Henry Horn (1758-1845) was a McMurray ancestor who came to this country as a Hessian soldier (or “German Auxiliary”) for the British in the Revolutionary War. Henry and about 1,000 other Hessians were captured in the December 25th, 1776 surprise attack at Trenton, New Jersey, by George Washington and his forces, after their famous crossing of the Delaware River. Henry became a Prisoner of War and was taken to Lancaster, Pennsylvania. He later stated he enlisted into the American forces in Lancaster, and he served fourteen months in the War. (See Notes below for more posts about Henry.)

There are quite a lot of videos on YouTube about the Hessians, including the above. We are unsure how long Henry stayed in Lancaster as a POW (he is not well documented), so we don’t know if he actually helped build the Carlyle Barracks shown in the video, but it is a possibility since he was a strong young man- maybe only 16 or 18 years old.

Another good resource is the Journal of the American Revolution, a free online magazine that provides articles for scholars and ‘enthusiasts.’ The participants, places, economics, politics, culture, and of course, battles, of the American Revolution, are featured in pieces written by various authors who have extensively researched their topics. A recent article profiles “The Hessians: Johannes Schwalm Historial Association,” a journal that has been a leader in the American research efforts to document the “German Auxiliaries” in the Revolutionary War.

The Hessians: Journal of the Johannes Schwalm Historical Association

The editors of  “The Hessians…” are not as active as they once were, but the website is still a great resource. They do have a detailed listing of the contents of each journal issue. They told me that they are thinking about putting them online which would be great, but that it might be a while. I originally found this group through the RootsWeb Hessian board, so that too is a great website for looking for more information about a Hessian ancestor.

More to come about Henry Horn as we continue our research.


Notes, Sources, and References: 

  1. How are we related? One of the sons of Henry HORN and Elizabeth (PRETZMAN) HORN was Frederick P. HORN (1796-1867). One of his daughters with Hepzibah (CLARK) HORN was Mary Ann HORN (1824-1891), who married Henderson McMURRAY (1819-1906). Their son Frederick Asbury McMURRAY (1850-1929) was the grandfather of Edward A. McMURRAY, SR. (1900-1992).
  2. “The Hessians: Johannes Schwalm Historial Association,” Journal of the American Revolution–
  3. Although we still need to finish the story of Henry Horn, you can read what we have written about his military career, starting here on the blog: “Henrich Horn: Military Career”–
  4. The RootsWeb Hessian board is currently offline due to technical problems, but hopefully Ancestry will bring it back soon. You can find it as AMREV-HESSIANS Mailing List– 


Click to enlarge any image. Please contact us if you would like an image in higher resolution.
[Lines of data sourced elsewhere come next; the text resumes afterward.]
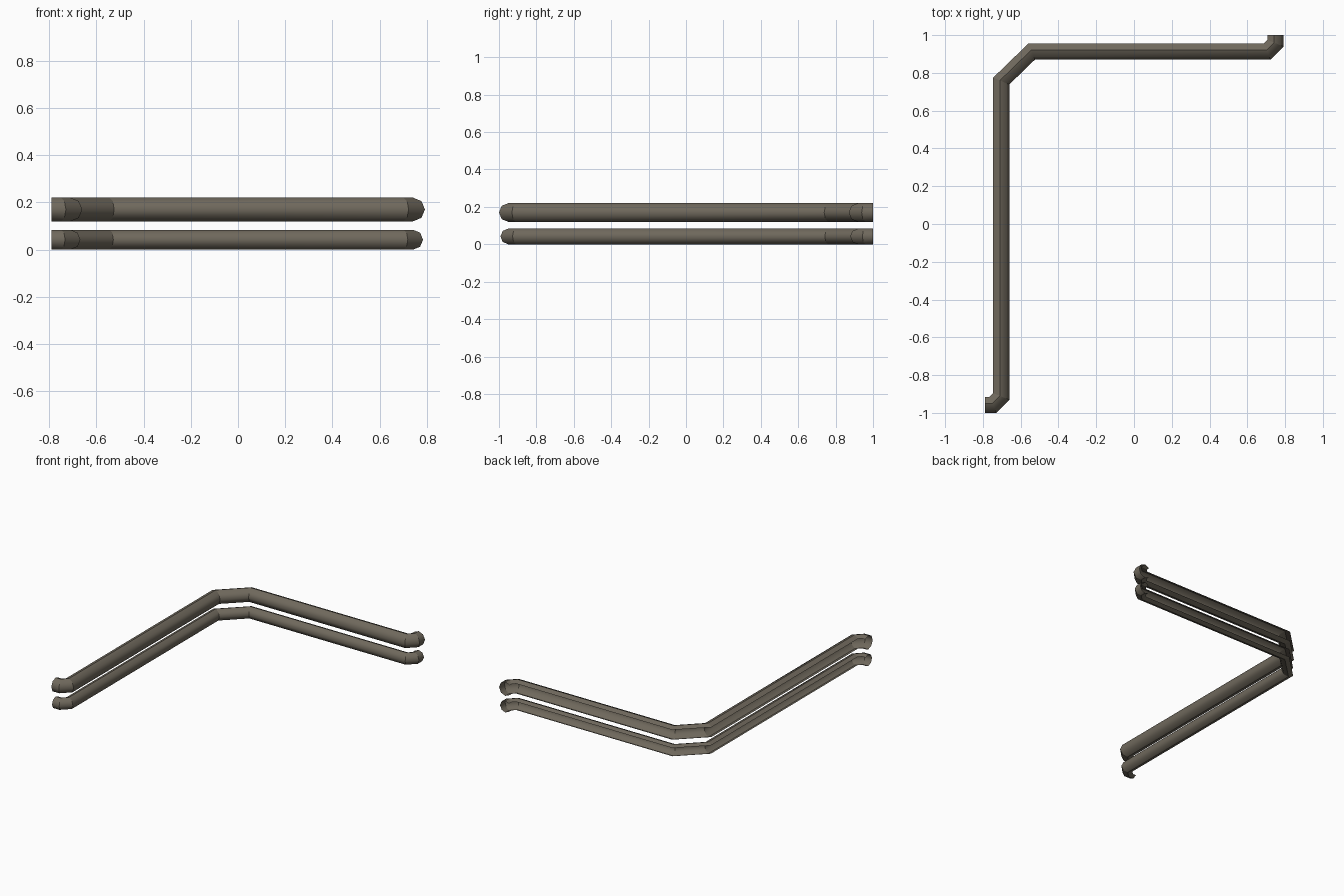
import bpy, bmesh, math
from mathutils import Vector

if "Cube" in bpy.data.objects:
    bpy.data.objects.remove(bpy.data.objects["Cube"])

# weathered metal colour
metal = bpy.data.materials.new("grey_brown_metal")
metal.diffuse_color = (0.16, 0.14, 0.108, 1)
metal.use_nodes = True
metal.node_tree.nodes["Principled BSDF"].inputs["Base Color"].default_value = metal.diffuse_color

# plan path of the rail centre: end hook, long run, chamfered corner, run, end hook
PATH = [Vector(p) for p in [(-0.79, -0.95), (-0.75, -0.95), (-0.71, -0.91),
                            (-0.71, 0.76), (-0.545, 0.92),
                            (0.702, 0.92), (0.742, 0.96), (0.742, 1.0)]]


def mitre_normals(path):
    """Right-hand (front) offset vector at each path point, mitred at bends."""
    dirs = [(b - a).normalized() for a, b in zip(path, path[1:])]
    rights = [Vector((d.y, -d.x)) for d in dirs]
    out = []
    for i in range(len(path)):
        a, b = rights[max(i - 1, 0)], rights[min(i, len(rights) - 1)]
        out.append((a + b) / (1 + a.dot(b)))
    return out


def rail(name, radius, z):
    """Open-backed octagonal channel swept along the path."""
    bm = bmesh.new()
    angles = [math.radians(-135 + 45 * k) for k in range(7)]
    rings = []
    for p, n in zip(PATH, mitre_normals(PATH)):
        ring = []
        for a in angles:
            q = p + n * radius * math.cos(a)
            ring.append(bm.verts.new((q.x, q.y, z + radius * math.sin(a))))
        rings.append(ring)
    for r, s in zip(rings, rings[1:]):
        for j in range(6):
            f = bm.faces.new((r[j], s[j], s[j + 1], r[j + 1]))
            f.smooth = True
    # sharp bends, and a crease where the front turns into the back lips
    for ring in rings[1:-1]:
        for a, b in zip(ring, ring[1:]):
            bm.edges.get((a, b)).smooth = False
    for r, s in zip(rings, rings[1:]):
        for j in (1, 5):
            bm.edges.get((r[j], s[j])).smooth = False
    me = bpy.data.meshes.new(name)
    bm.to_mesh(me)
    bm.free()
    me.materials.append(metal)
    ob = bpy.data.objects.new(name, me)
    bpy.context.collection.objects.link(ob)


rail("upper_rail", 0.05, 0.17)
rail("lower_rail", 0.042, 0.042)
We would love to read your thoughts and comments about this post (see form below), and thank you for your time! All comments are moderated, however, due to the high intelligence and persistence of spammers/hackers who really should be putting their smarts to use for the public good instead of spamming our little blog.
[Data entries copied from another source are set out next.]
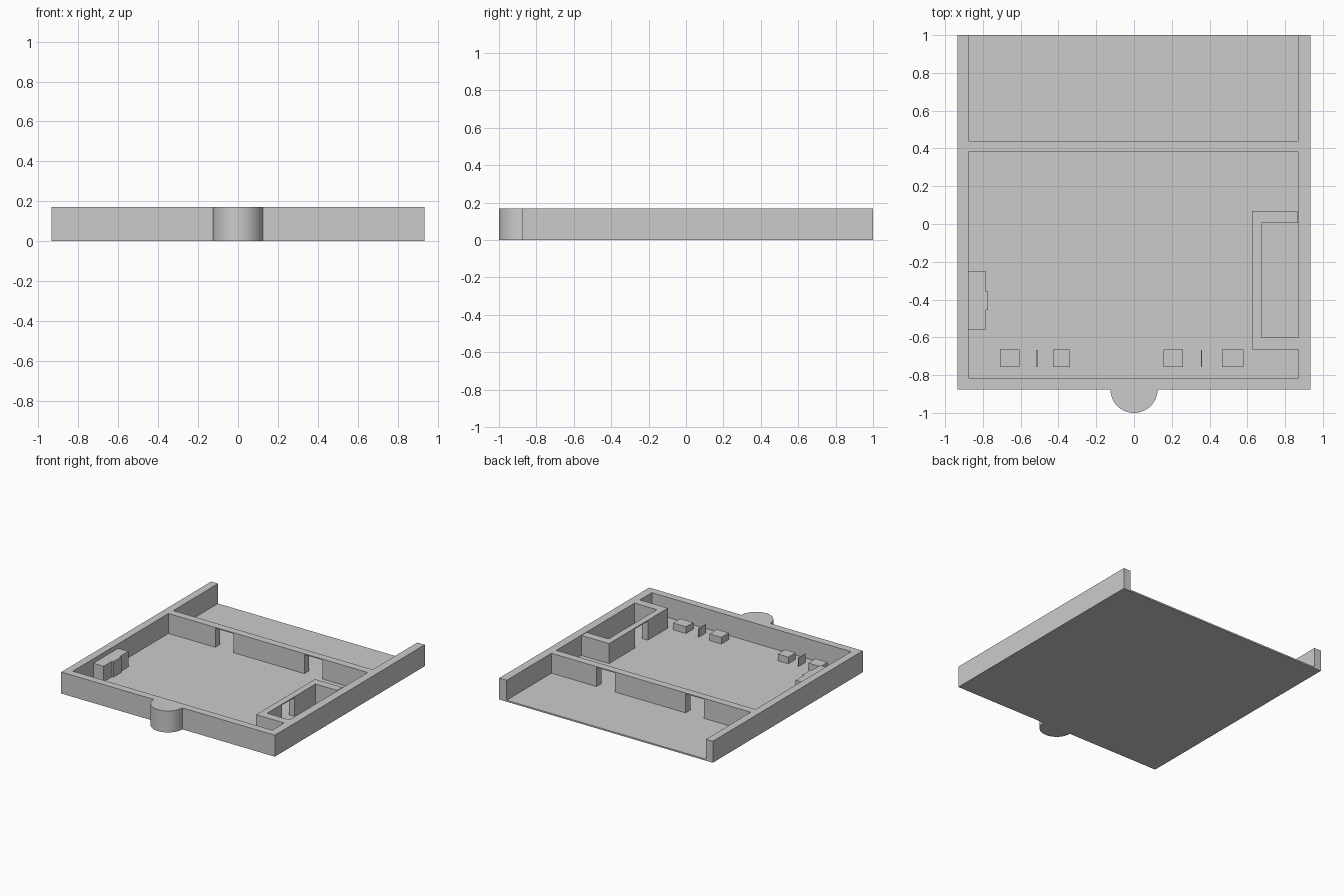
import bpy, bmesh, math

if "Cube" in bpy.data.objects:
    bpy.data.objects.remove(bpy.data.objects["Cube"])

TOP, FLOOR, SHEET = 0.17, 0.012, 0.008


def prism(name, pts, z0, z1):
    """Extrude a counter-clockwise footprint from z0 to z1."""
    bm = bmesh.new()
    face = bm.faces.new([bm.verts.new((x, y, z0)) for x, y in pts])
    ext = bmesh.ops.extrude_face_region(bm, geom=[face])
    for v in ext["geom"]:
        if isinstance(v, bmesh.types.BMVert):
            v.co.z = z1
    bmesh.ops.recalc_face_normals(bm, faces=bm.faces[:])
    mesh = bpy.data.meshes.new(name)
    bm.to_mesh(mesh)
    bm.free()
    obj = bpy.data.objects.new(name, mesh)
    bpy.context.collection.objects.link(obj)
    return obj


def box(name, x0, x1, y0, y1, z0, z1):
    return prism(name, [(x0, y0), (x1, y0), (x1, y1), (x0, y1)], z0, z1)


# Floor slab
box("floor", -0.935, 0.935, -0.875, 1, 0, FLOOR)

# Outer wall: U-shaped, open at the back
prism("outer_wall", [(-0.935, -0.875), (0.935, -0.875), (0.935, 1), (0.87, 1),
                     (0.87, -0.815), (-0.875, -0.815), (-0.875, 1), (-0.935, 1)],
      FLOOR, TOP)

# Cross wall with two doorways under thin top strips
for i, (x0, x1) in enumerate([(-0.875, -0.465), (-0.305, 0.315), (0.475, 0.87)]):
    box(f"cross_wall_{i}", x0, x1, 0.38, 0.44, FLOOR, TOP)
for i, x0 in enumerate([-0.465, 0.315]):
    box(f"cross_wall_lintel_{i}", x0, x0 + 0.16, 0.38, 0.44, TOP - SHEET, TOP)

# Side room: two L-shaped walls with a doorway between them
prism("room_wall_front", [(0.625, -0.665), (0.87, -0.665), (0.87, -0.6),
                          (0.675, -0.6), (0.675, -0.415), (0.625, -0.415)], FLOOR, TOP)
prism("room_wall_back", [(0.625, -0.255), (0.675, -0.255), (0.675, 0.005),
                         (0.865, 0.005), (0.865, 0.07), (0.625, 0.07)], FLOOR, TOP)
box("room_lintel", 0.625, 0.675, -0.415, -0.255, TOP - SHEET, TOP)

# Counter against the left wall, with a shallow bump
prism("counter", [(-0.875, -0.56), (-0.785, -0.56), (-0.785, -0.455), (-0.772, -0.455),
                  (-0.772, -0.355), (-0.785, -0.355), (-0.785, -0.25), (-0.875, -0.25)],
      FLOOR, 0.135)

# Seats and thin divider plates along the front wall
for i, (x0, x1) in enumerate([(-0.71, -0.605), (-0.43, -0.338), (0.155, 0.26), (0.465, 0.58)]):
    box(f"seat_{i}", x0, x1, -0.757, -0.665, FLOOR, 0.065)
for i, x in enumerate([-0.515, 0.357]):
    box(f"divider_{i}", x - 0.003, x + 0.003, -0.757, -0.667, FLOOR, 0.08)

# Half-round porch on the front
arc = [math.pi + math.pi * i / 32 for i in range(33)]
porch = prism("round_porch", [(0.125 * math.cos(a), -0.875 + 0.125 * math.sin(a)) for a in arc],
              0, TOP)
bpy.ops.object.select_all(action="DESELECT")
porch.select_set(True)
bpy.context.view_layer.objects.active = porch
bpy.ops.object.shade_smooth_by_angle(angle=math.radians(30))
Original content copyright 2013-2017 by Heritage Ramblings Blog and pmm.

Family history is meant to be shared, but the original content of this site may NOT be used for any commercial purposes unless explicit written permission is received from both the blog owner and author. Blogs or websites with ads and/or any income-generating components are included under “commercial purposes,” as are the large genealogy database websites. Sites that republish original content as their own are in violation of copyright as well, and use of full content is not permitted. 
Descendants and researchers MAY download images and posts to share with their families, and use the information on their family trees or in family history books with a small number of reprints. Please make sure to credit and cite the information properly.
 Please contact us if you have any questions about copyright or use of our blog material.